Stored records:
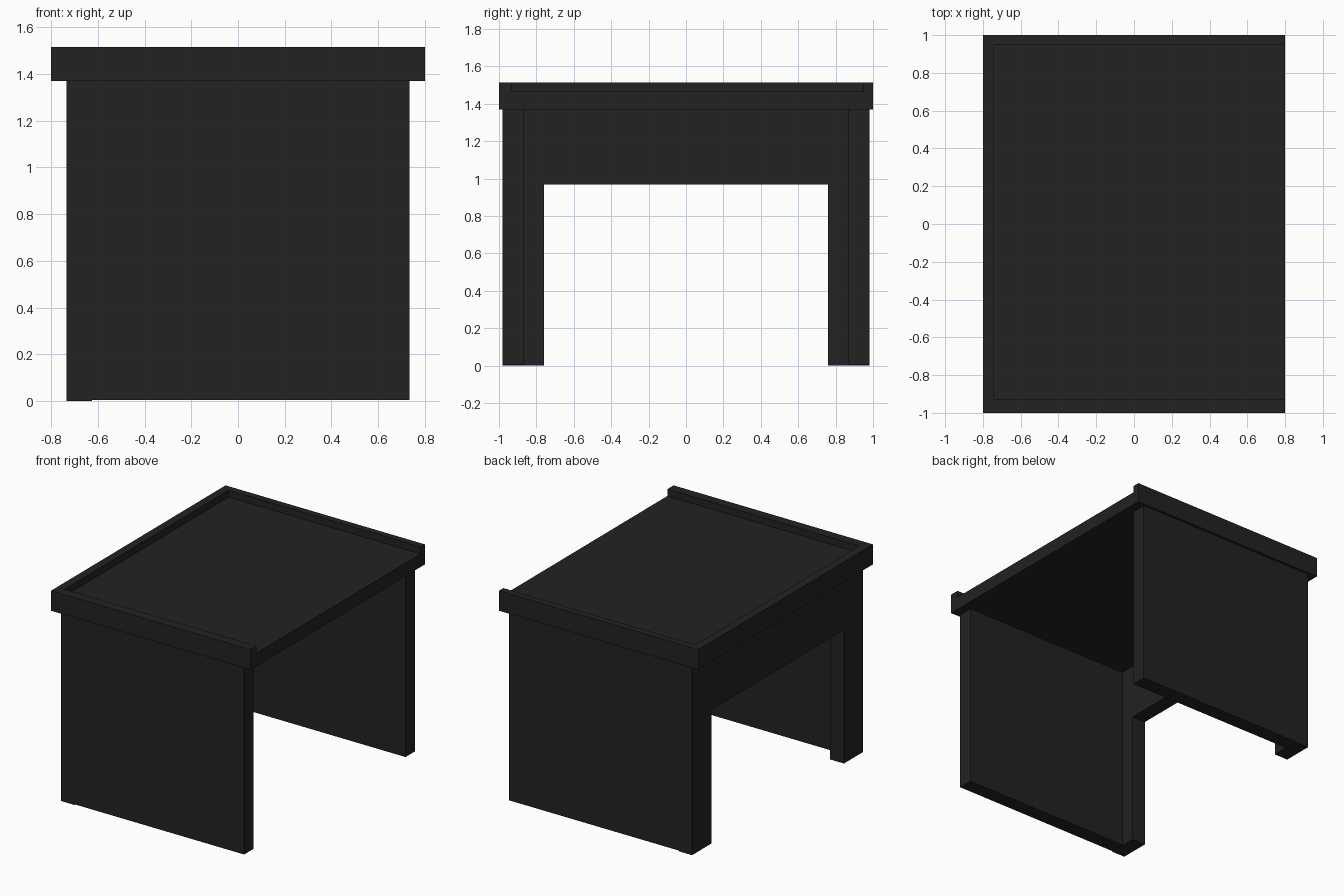
import bpy, bmesh
from mathutils import Vector

if "Cube" in bpy.data.objects:
    bpy.data.objects.remove(bpy.data.objects["Cube"])

mat = bpy.data.materials.new("charcoal black")
mat.diffuse_color = (0.016, 0.016, 0.016, 1)
mat.use_nodes = True
mat.node_tree.nodes["Principled BSDF"].inputs["Base Color"].default_value = mat.diffuse_color


def extrude_profile(name, pts, offset):
    """Closed 3D outline swept along offset into a solid."""
    bm = bmesh.new()
    face = bm.faces.new([bm.verts.new(p) for p in pts])
    new = bmesh.ops.extrude_face_region(bm, geom=[face])["geom"]
    bmesh.ops.translate(bm, vec=Vector(offset),
                        verts=[g for g in new if isinstance(g, bmesh.types.BMVert)])
    bmesh.ops.recalc_face_normals(bm, faces=bm.faces)
    me = bpy.data.meshes.new(name)
    bm.to_mesh(me)
    bm.free()
    me.materials.append(mat)
    ob = bpy.data.objects.new(name, me)
    bpy.context.collection.objects.link(ob)
    return ob


def box(name, x0, x1, y0, y1, z0, z1):
    return extrude_profile(name, [(x0, y0, z0), (x1, y0, z0), (x1, y1, z0), (x0, y1, z0)],
                           (0, 0, z1 - z0))


# Left end frame: two legs joined by a deep apron
outline = [(-.98, 0), (-.76, 0), (-.76, .97), (.76, .97),
           (.76, 0), (.98, 0), (.98, 1.37), (-.98, 1.37)]
extrude_profile("leg_frame", [(-.735, y, z) for y, z in outline], (.11, 0, 0))

# Side panels, a hair above the floor
box("front_panel", -.625, .735, -.98, -.87, .005, 1.37)
box("back_panel", -.625, .735, .87, .98, .005, 1.37)

# Table top with a raised lip on three sides, open on the right
box("table_top", -.8, .8, -1, 1, 1.37, 1.465)
lip = [(.8, -1), (.8, -.93), (-.74, -.93), (-.74, .95),
       (.8, .95), (.8, 1), (-.8, 1), (-.8, -1)]
extrude_profile("raised_lip", [(x, y, 1.465) for x, y in lip], (0, 0, .05))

Exercise goal:
If a line in the records contains the string "bmesh", copy it out.

Reply to the task:
import bpy, bmesh
    bm = bmesh.new()
    new = bmesh.ops.extrude_face_region(bm, geom=[face])["geom"]
    bmesh.ops.translate(bm, vec=Vector(offset),
                        verts=[g for g in new if isinstance(g, bmesh.types.BMVert)])
    bmesh.ops.recalc_face_normals(bm, faces=bm.faces)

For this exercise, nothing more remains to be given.